After being out of print for nearly a century, Helen Keller’s sensational collection of essays, The World I Live In, has recently reappeared in a variety of editions. Although her life is often remembered as an uplifting tale of personal triumph over extreme physical adversity, it is just as much an inspiration for how to expand our imaginations. By taking us on a journey into her dark and soundless world, her writings can help us rethink the nature of perception itself.
Just as the world’s major cities now have Holocaust Museums, it is time they all established Empathy Museums too. Their purpose would be nothing less than generating a new global culture of empathy by creating adventure spaces where you can explore how to view life from the perspective of other people.
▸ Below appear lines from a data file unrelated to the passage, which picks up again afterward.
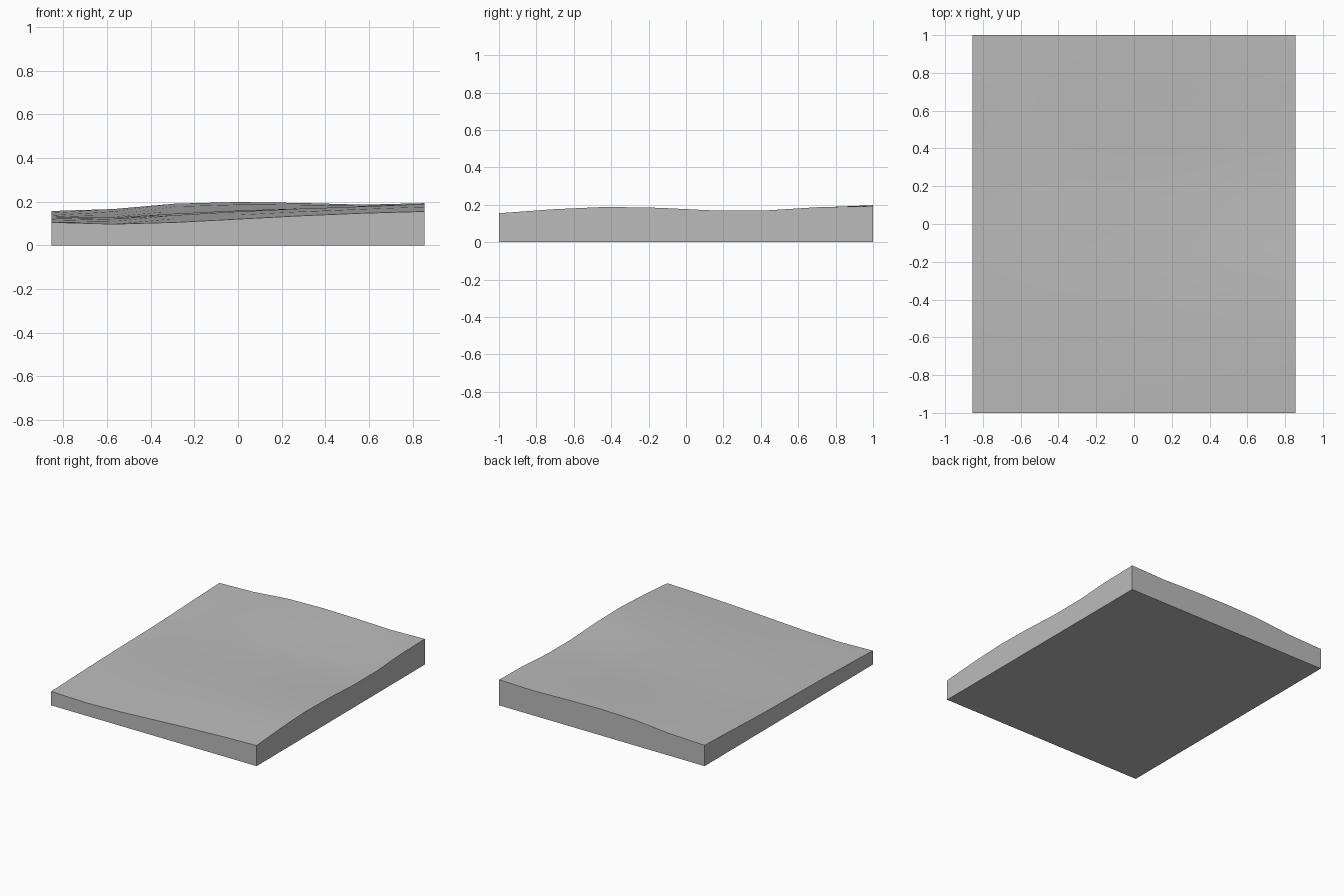
import bpy, bmesh, math

cube = bpy.data.objects.get("Cube")
if cube:
    bpy.data.objects.remove(cube, do_unlink=True)

HALF_X, HALF_Y = 0.855, 1.0

# Rim heights: front and back run along x, left and right sides run along y
FRONT = [0.105, 0.097, 0.105, 0.12, 0.135, 0.147, 0.155]
BACK = [0.157, 0.166, 0.191, 0.198, 0.194, 0.186, 0.193]
LOW_X = [0.105, 0.113, 0.121, 0.126, 0.130, 0.137, 0.148, 0.157]
HIGH_X = [0.155, 0.176, 0.189, 0.184, 0.170, 0.170, 0.188, 0.193]
NX, NY = len(FRONT) - 1, len(LOW_X) - 1


def lerp(a, b, t):
    return a + (b - a) * t


def ground_height(i, j):
    """Blend the four rim profiles across the slab."""
    u, v = i / NX, j / NY
    across = lerp(FRONT[i], BACK[i], v)
    along = lerp(LOW_X[j], HIGH_X[j], u)
    corners = lerp(lerp(FRONT[0], FRONT[-1], u), lerp(BACK[0], BACK[-1], u), v)
    return across + along - corners


# Rolling top surface
bm = bmesh.new()
rows = [[bm.verts.new((lerp(-HALF_X, HALF_X, i / NX),
                       lerp(-HALF_Y, HALF_Y, j / NY),
                       ground_height(i, j)))
         for i in range(NX + 1)] for j in range(NY + 1)]
for j in range(NY):
    for i in range(NX):
        bm.faces.new((rows[j][i], rows[j][i + 1], rows[j + 1][i + 1], rows[j + 1][i]))

# Vertical sides and flat underside
rim = [e for e in bm.edges if e.is_boundary]
skirt = bmesh.ops.extrude_edge_only(bm, edges=rim)["geom"]
for v in skirt:
    if isinstance(v, bmesh.types.BMVert):
        v.co.z = 0
bmesh.ops.contextual_create(bm, geom=[e for e in bm.edges if e.is_boundary])
bmesh.ops.recalc_face_normals(bm, faces=bm.faces)

mesh = bpy.data.meshes.new("ground_slab")
bm.to_mesh(mesh)
bm.free()
slab = bpy.data.objects.new("ground_slab", mesh)
bpy.context.collection.objects.link(slab)

# Plain grey material
grey = bpy.data.materials.new("stone grey")
grey.use_nodes = True
colour = (0.5, 0.5, 0.5, 1)
grey.diffuse_color = colour
grey.node_tree.nodes["Principled BSDF"].inputs["Base Color"].default_value = colour
mesh.materials.append(grey)

# Soft top with crisp rim
bpy.ops.object.select_all(action='DESELECT')
slab.select_set(True)
bpy.context.view_layer.objects.active = slab
bpy.ops.object.shade_smooth_by_angle(angle=math.radians(30))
A typical Empathy Museum would not house dusty exhibits inside glass cases. Instead, it would be an exciting and intriguing playground rivalling the finest galleries and tourist attractions that the city has to offer. On rainy Sunday afternoons you might wander through the Empathy Museum with a few friends or your mother-in-law. During the week it is likely to be filled with children on school excursions and inquisitive visitors from countries where the ideal of empathy remains embryonic. The Empathy Museum will ignite the imagination just like the first public museums in the seventeenth century, whose collections of curiosities revealed the wonders of nature and human civilization for the first time.
At a recent talk at the Royal Society of the Arts in London, the American economist and social critic Jeremy Rifkin gave a brilliant overview of his new book, The Empathic Civilization. Part of his argument that we should think ourselves as Homo empathicus – empathic by nature – rests on some of the recent research in neuroscience that appears to demonstrate we have empathic brains. But what is the science really telling us?
Although you may not have spent much time contemplating the character of hedgehogs and our relationship with them, I know a man who has. Ecologist Hugh Warwick is the author of a brilliantly funny and engaging book called A Prickly Affair: The Charm of the Hedgehog, which has just come out in paperback, receiving rave reviews in The Guardian and elsewhere. I spoke with him about his mania for hedgehogs and what his researches around the world (he tracked down a hedgehog in China named Hugh and attended the International Hedgehog Olympic Games in the Rocky Mountains) reveal about our understanding of human empathy with animals.